Racy texts to 2 teen boys push former Mt. Pleasant volunteer coach to trial
A former volunteer coach at Mt. Pleasant Area High School blamed an ex-girlfriend for sending explicit texts to a pair of teenage boys and soliciting lewd photos, but all charges against him were held for trial Thursday.
State police charged Ty Cameron Holler, 23, of Latrobe, with two counts each of unlawful contact with a minor, corruption of minors and hiring or permitting a minor to assist in producing or distributing sexual materials, stemming from text messages he allegedly sent the teens in 2014 and 2015.
At a preliminary hearing Thursday before District Judge Roger Eckels, the victims and an investigator testified that Holler, a volunteer coach for the football team, had started texting the teens, who were 15 and 16 at the time, about sports.
But the conversation turned to sex — the teens’ sex lives and Holler’s exploits at Indiana University of Pennsylvania. He allegedly asked them for details and “proof” of the sex they were having, and sent the teens topless photos of a woman he said wanted to get to know them or have sex with them if they sent explicit pictures in return.
“I just thought it was real weird. … I gave him a normal picture to send to the girl, that was it,” testified the older of the two, now 18.
Investigating Trooper Joseph Lauricia testified that in two separate interviews with police, Holler told them the texts to the older of the two victims came from his girlfriend of only three days, whom he could identify only as “Alexis” and no longer had any contact information for via phone or social media.
According to Lauricia’s testimony, Holler initially said Alexis met with him and the older victim at a bar near IUP, then took Holler’s phone while he slept and sent the topless photo and suggestive texts. After officers challenged his story, Holler told them he acted as a go-between for his girlfriend and the teenager, but never asked for photos in return.
Lauricia said he found no evidence the victim, a high school sophomore at the time, had ever visited the bar in Indiana.
Holler told police he got an unsolicited nude photo and a video of the older victim having sex about a week after sending the topless photo, though the victim said he never sent anything other than a fully clothed picture.

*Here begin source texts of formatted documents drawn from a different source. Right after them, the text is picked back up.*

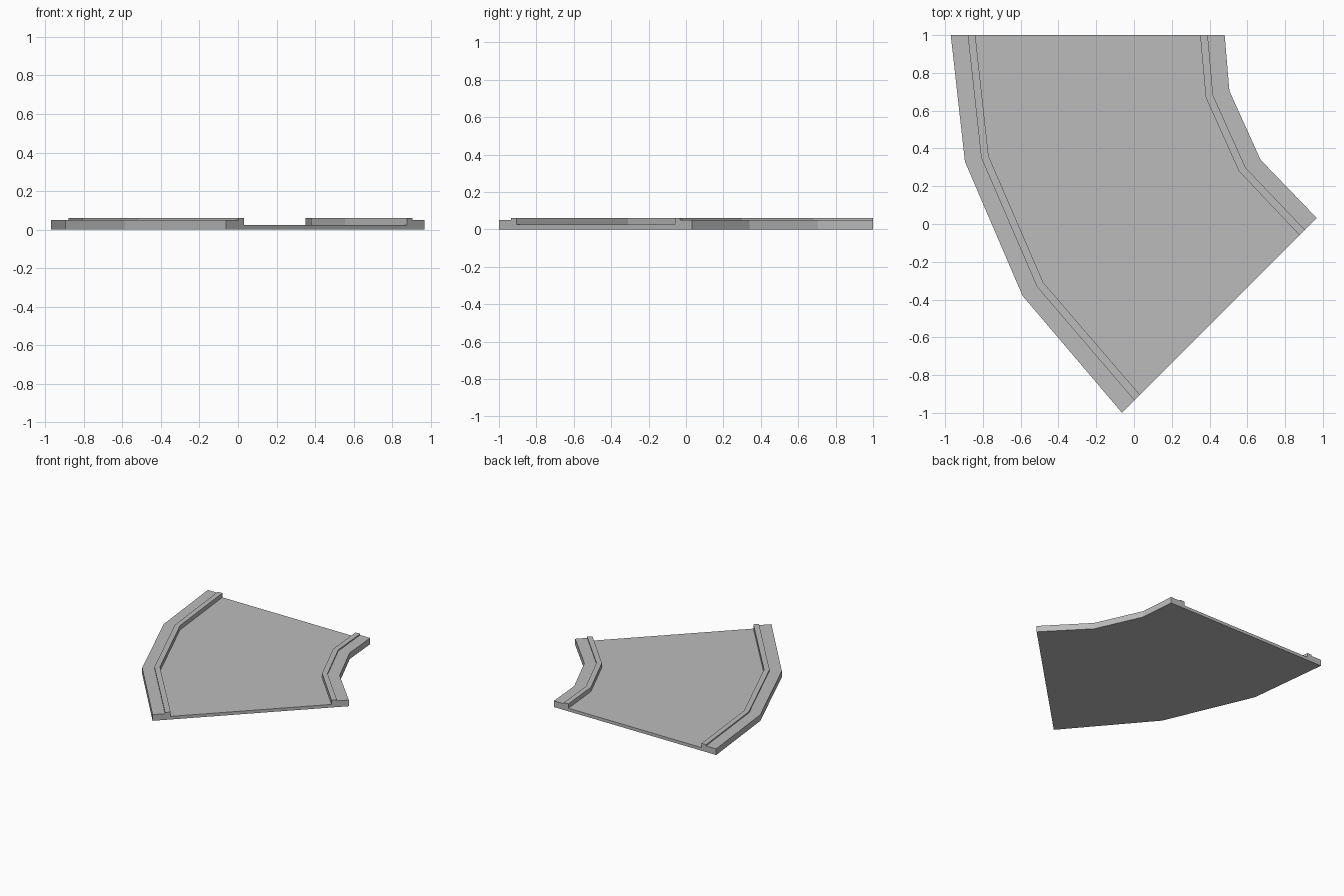
import bpy
import bmesh
from mathutils import Vector

if "Cube" in bpy.data.objects:
    bpy.data.objects.remove(bpy.data.objects["Cube"])

# Outer edge and road-side edge of each pavement, from back end to angled end
LEFT_OUTER = [(-0.97, 1), (-0.895, 0.33), (-0.59, -0.38), (-0.063, -1)]
LEFT_INNER = [(-0.84, 1), (-0.77, 0.36), (-0.48, -0.31), (0.032, -0.905)]
RIGHT_OUTER = [(0.48, 1), (0.505, 0.705), (0.67, 0.34), (0.968, 0.031)]
RIGHT_INNER = [(0.35, 1), (0.38, 0.67), (0.555, 0.28), (0.877, -0.06)]

PAVEMENT_Z, KERB_Z, ROAD_Z = 0.05, 0.06, 0.025
KERB_START = 0.69  # share of the pavement width before the kerb

# Profile of one side: (position from outer to inner edge, height)
SIDE = [(0, 0), (0, PAVEMENT_Z), (KERB_START, PAVEMENT_Z),
        (KERB_START, KERB_Z), (1, KERB_Z), (1, ROAD_Z)]


def side_points(outer, inner):
    """Place the side profile between two plan points."""
    points = []
    for t, z in SIDE:
        p = Vector(outer).lerp(Vector(inner), t)
        points.append((p.x, p.y, z))
    return points


# Loft the cross-section through the bend
bm = bmesh.new()
rings = []
for lo, li, ro, ri in zip(LEFT_OUTER, LEFT_INNER, RIGHT_OUTER, RIGHT_INNER):
    section = side_points(lo, li) + side_points(ro, ri)[::-1]
    rings.append([bm.verts.new(p) for p in section])

count = len(rings[0])
for a, b in zip(rings, rings[1:]):
    for i in range(count):
        j = (i + 1) % count
        bm.faces.new((a[i], a[j], b[j], b[i]))

# Close both road ends
bm.faces.new(rings[0])
bm.faces.new(rings[-1][::-1])
bmesh.ops.recalc_face_normals(bm, faces=bm.faces)

mesh = bpy.data.meshes.new("road_bend")
bm.to_mesh(mesh)
bm.free()

grey = bpy.data.materials.new("concrete grey")
grey.diffuse_color = (0.5, 0.5, 0.5, 1)
grey.use_nodes = True
grey.node_tree.nodes["Principled BSDF"].inputs["Base Color"].default_value = grey.diffuse_color
mesh.materials.append(grey)

road = bpy.data.objects.new("road_bend", mesh)
bpy.context.collection.objects.link(road)
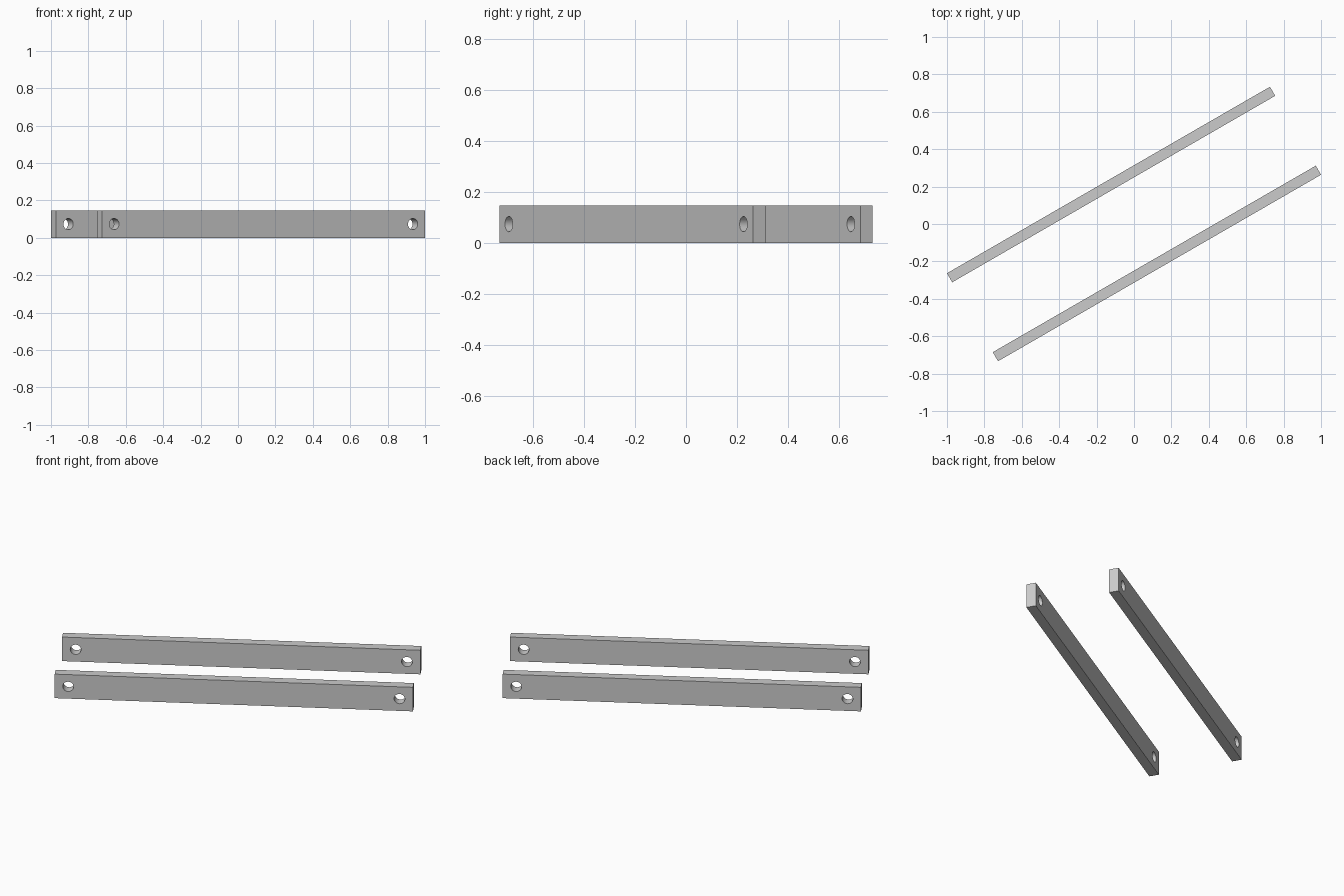
import bpy
from math import radians, cos, sin

LENGTH, WIDTH, HEIGHT = 1.994, 0.056, 0.147
ANGLE = radians(30)
HOLE_OFFSET, HOLE_RADIUS = 0.922, 0.03

default = bpy.data.objects.get("Cube")
if default:
    bpy.data.objects.remove(default, do_unlink=True)

# Plain grey finish
grey = bpy.data.materials.new("plain grey")
grey.use_nodes = True
colour = (0.6, 0.6, 0.6, 1)
grey.diffuse_color = colour
grey.node_tree.nodes["Principled BSDF"].inputs["Base Color"].default_value = colour


def make_bar(name, x, y):
    # Rectangular bar turned in plan
    bpy.ops.mesh.primitive_cube_add(size=1, location=(x, y, HEIGHT / 2), rotation=(0, 0, ANGLE))
    bar = bpy.context.object
    bar.name = name
    bar.scale = (LENGTH, WIDTH, HEIGHT)
    bpy.ops.object.transform_apply(location=False, rotation=False, scale=True)
    bar.data.materials.append(grey)

    # Cross-bored hole near each end
    for side in (-1, 1):
        along = side * HOLE_OFFSET
        bpy.ops.mesh.primitive_cylinder_add(
            vertices=48, radius=HOLE_RADIUS, depth=WIDTH * 3,
            location=(x + along * cos(ANGLE), y + along * sin(ANGLE), HEIGHT / 2),
            rotation=(radians(90), 0, ANGLE))
        cutter = bpy.context.object
        cutter.data.materials.append(grey)
        bore = bar.modifiers.new("bore", "BOOLEAN")
        bore.operation = "DIFFERENCE"
        bore.solver = "EXACT"
        bore.object = cutter
        bpy.context.view_layer.objects.active = bar
        bpy.ops.object.modifier_apply(modifier=bore.name)
        bpy.data.objects.remove(cutter, do_unlink=True)

    # Smooth bores, crisp edges
    bpy.ops.object.select_all(action="DESELECT")
    bar.select_set(True)
    bpy.ops.object.shade_smooth_by_angle(angle=radians(30))


make_bar("back_bar", -0.1225, 0.211)
make_bar("front_bar", 0.1225, -0.211)
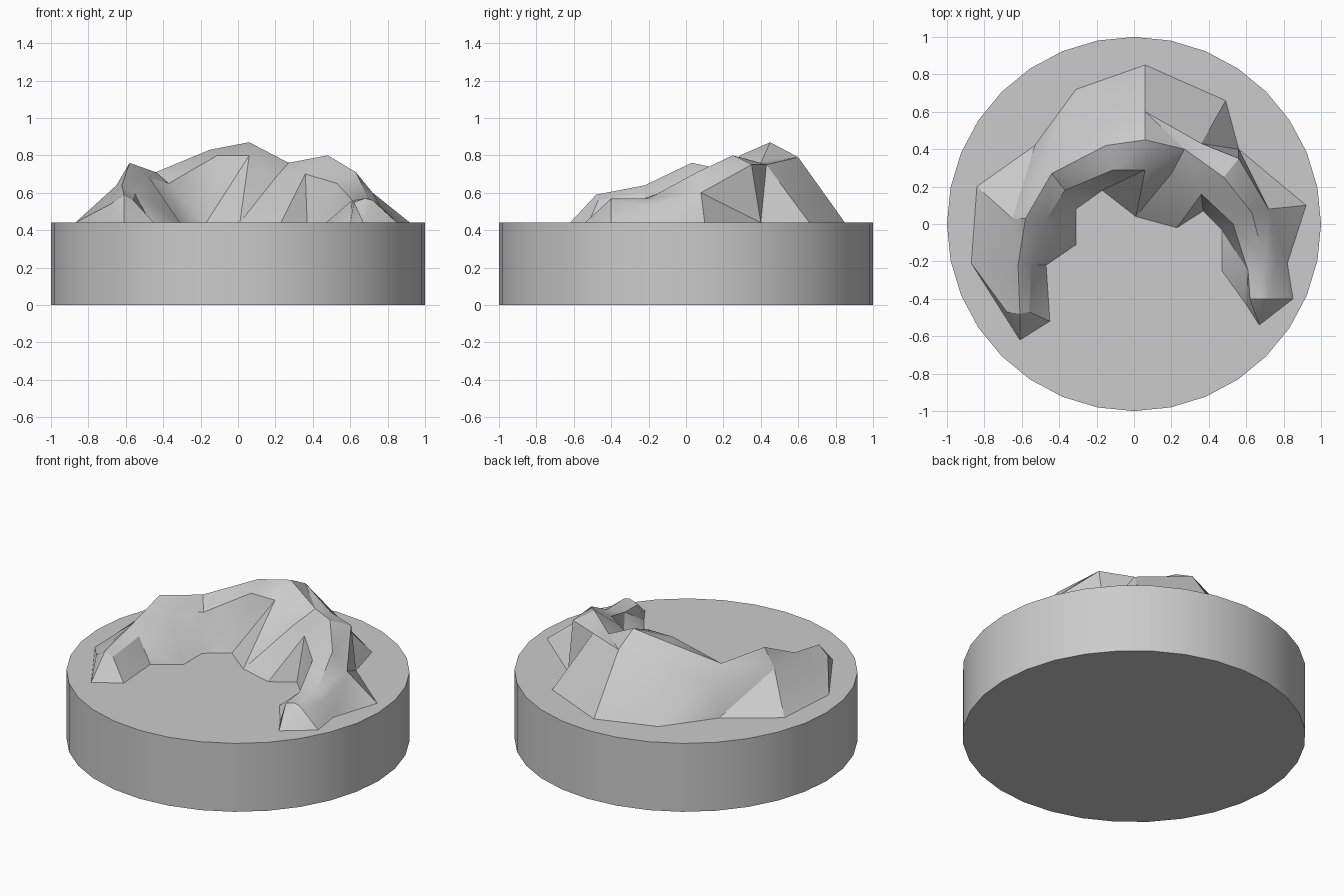
import bpy
import bmesh
import math
from mathutils import Vector

default_cube = bpy.data.objects.get("Cube")
if default_cube:
    bpy.data.objects.remove(default_cube, do_unlink=True)

BASE_HEIGHT = 0.44

# One plain stone grey for everything
stone_grey = bpy.data.materials.new("stone_grey")
stone_grey.use_nodes = True
colour = (0.6, 0.6, 0.6, 1.0)
stone_grey.diffuse_color = colour
stone_grey.node_tree.nodes["Principled BSDF"].inputs["Base Color"].default_value = colour


def finish(obj, angle):
    """Give the object its material and soft shading with sharp creases."""
    obj.data.materials.clear()
    obj.data.materials.append(stone_grey)
    bpy.ops.object.select_all(action="DESELECT")
    obj.select_set(True)
    bpy.context.view_layer.objects.active = obj
    bpy.ops.object.shade_smooth_by_angle(angle=math.radians(angle))


def add_chain(bm, points, first, last):
    """Add a row of vertices running between the two shared tips."""
    row = [bm.verts.new(Vector(p) if len(p) == 3 else Vector((*p, BASE_HEIGHT)))
           for p in points]
    return [first] + row + [last]


def bridge(bm, lower, upper):
    """Join two rows with triangles, always taking the shorter diagonal."""
    i = j = 0
    while i < len(lower) - 1 or j < len(upper) - 1:
        can_lower = i < len(lower) - 1
        can_upper = j < len(upper) - 1
        step_lower = can_lower
        if can_lower and can_upper:
            lower_span = (lower[i + 1].co - upper[j].co).length
            upper_span = (upper[j + 1].co - lower[i].co).length
            step_lower = lower_span <= upper_span
        if step_lower:
            corners = (lower[i], lower[i + 1], upper[j])
            i += 1
        else:
            corners = (lower[i], upper[j + 1], upper[j])
            j += 1
        if len(set(corners)) == len(corners):
            bm.faces.new(corners)


# Round base
bpy.ops.mesh.primitive_cylinder_add(vertices=32, radius=1, depth=BASE_HEIGHT,
                                    location=(0, 0, BASE_HEIGHT / 2))
round_base = bpy.context.object
round_base.name = "round_base"
finish(round_base, 30)

# Horseshoe ridge: rows of points from the right tip round the back to the left tip
outer_foot = [(-.87, -.21), (-.84, .2), (-.53, .42), (-.31, .72), (.06, .85),
              (.49, .66), (.56, .4), (.92, .1), (.82, -.21), (.85, -.4)]
outer_slope = [(-.68, -.47, .54), (-.69, -.3, .56), (-.65, .03, .64),
               (-.47, .38, .64), (-.18, .53, .74), (.06, .6, .79),
               (.36, .43, .75), (.56, .35, .75), (.72, .08, .6),
               (.76, -.21, .53), (.72, -.4, .56)]
crest = [(-.61, -.48, .59), (-.62, -.22, .64), (-.58, .03, .76),
         (-.44, .27, .71), (-.15, .42, .83), (.06, .45, .87), (.27, .4, .76),
         (.48, .25, .8), (.63, .06, .71), (.7, -.2, .57), (.68, -.4, .57)]
inner_slope = [(-.56, -.47, .56), (-.55, -.22, .6), (-.48, .01, .69),
               (-.37, .18, .65), (-.11, .29, .8), (.06, .29, .8),
               (.2, .27, .68), (.36, .16, .7), (.53, 0, .65),
               (.61, -.25, .56), (.62, -.4, .55)]
inner_foot = [(-.45, -.52), (-.47, -.22), (-.31, -.11), (-.31, .08),
              (-.17, .18), (.01, .04), (.23, -.02), (.37, .07),
              (.47, -.03), (.47, -.25), (.6, -.43)]

bm = bmesh.new()
right_tip = bm.verts.new((-.61, -.62, BASE_HEIGHT))
left_tip = bm.verts.new((.67, -.54, BASE_HEIGHT))
rows = [add_chain(bm, points, right_tip, left_tip)
        for points in (outer_foot, outer_slope, crest, inner_slope, inner_foot)]
for lower, upper in zip(rows, rows[1:]):
    bridge(bm, lower, upper)
bmesh.ops.recalc_face_normals(bm, faces=bm.faces)
bm.normal_update()
# An open shell may be turned inside out as a whole
if sum(f.normal.z * f.calc_area() for f in bm.faces) < 0:
    bmesh.ops.reverse_faces(bm, faces=bm.faces)
mesh = bpy.data.meshes.new("horseshoe_ridge")
bm.to_mesh(mesh)
bm.free()
horseshoe_ridge = bpy.data.objects.new("horseshoe_ridge", mesh)
bpy.context.collection.objects.link(horseshoe_ridge)
finish(horseshoe_ridge, 30)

The younger victim said Holler asked for a picture of his bodily fluids as proof he had sex.
Defense attorney Michael Ferguson argued there was a loophole in the state’s child pornography law that said soliciting depictions of sex acts and body parts was prohibited, but bodily fluids were not.
He compared it to the difference between a photo of urine and one of a man visibly urinating.
Assistant District Attorney Adam Barr countered that the bodily fluids would require a sexual act that was covered under the law.
Ferguson also said the topless photo wasn’t illegal because of a state appellate court precedent that held nudity alone was not obscene. He contested the “corruption of minors” charge by arguing that teenagers, especially in a football locker room, talk about sex all the time, and argued that Holler’s conversations with them didn’t change the teens’ views or morals.
Eckels ordered that all charges against Holler be held for the Court of Common Pleas. His formal arraignment is scheduled for June 21.
Matthew Santoni is a Tribune-Review staff writer. Reach him at 724 836 6660 or email@example.com.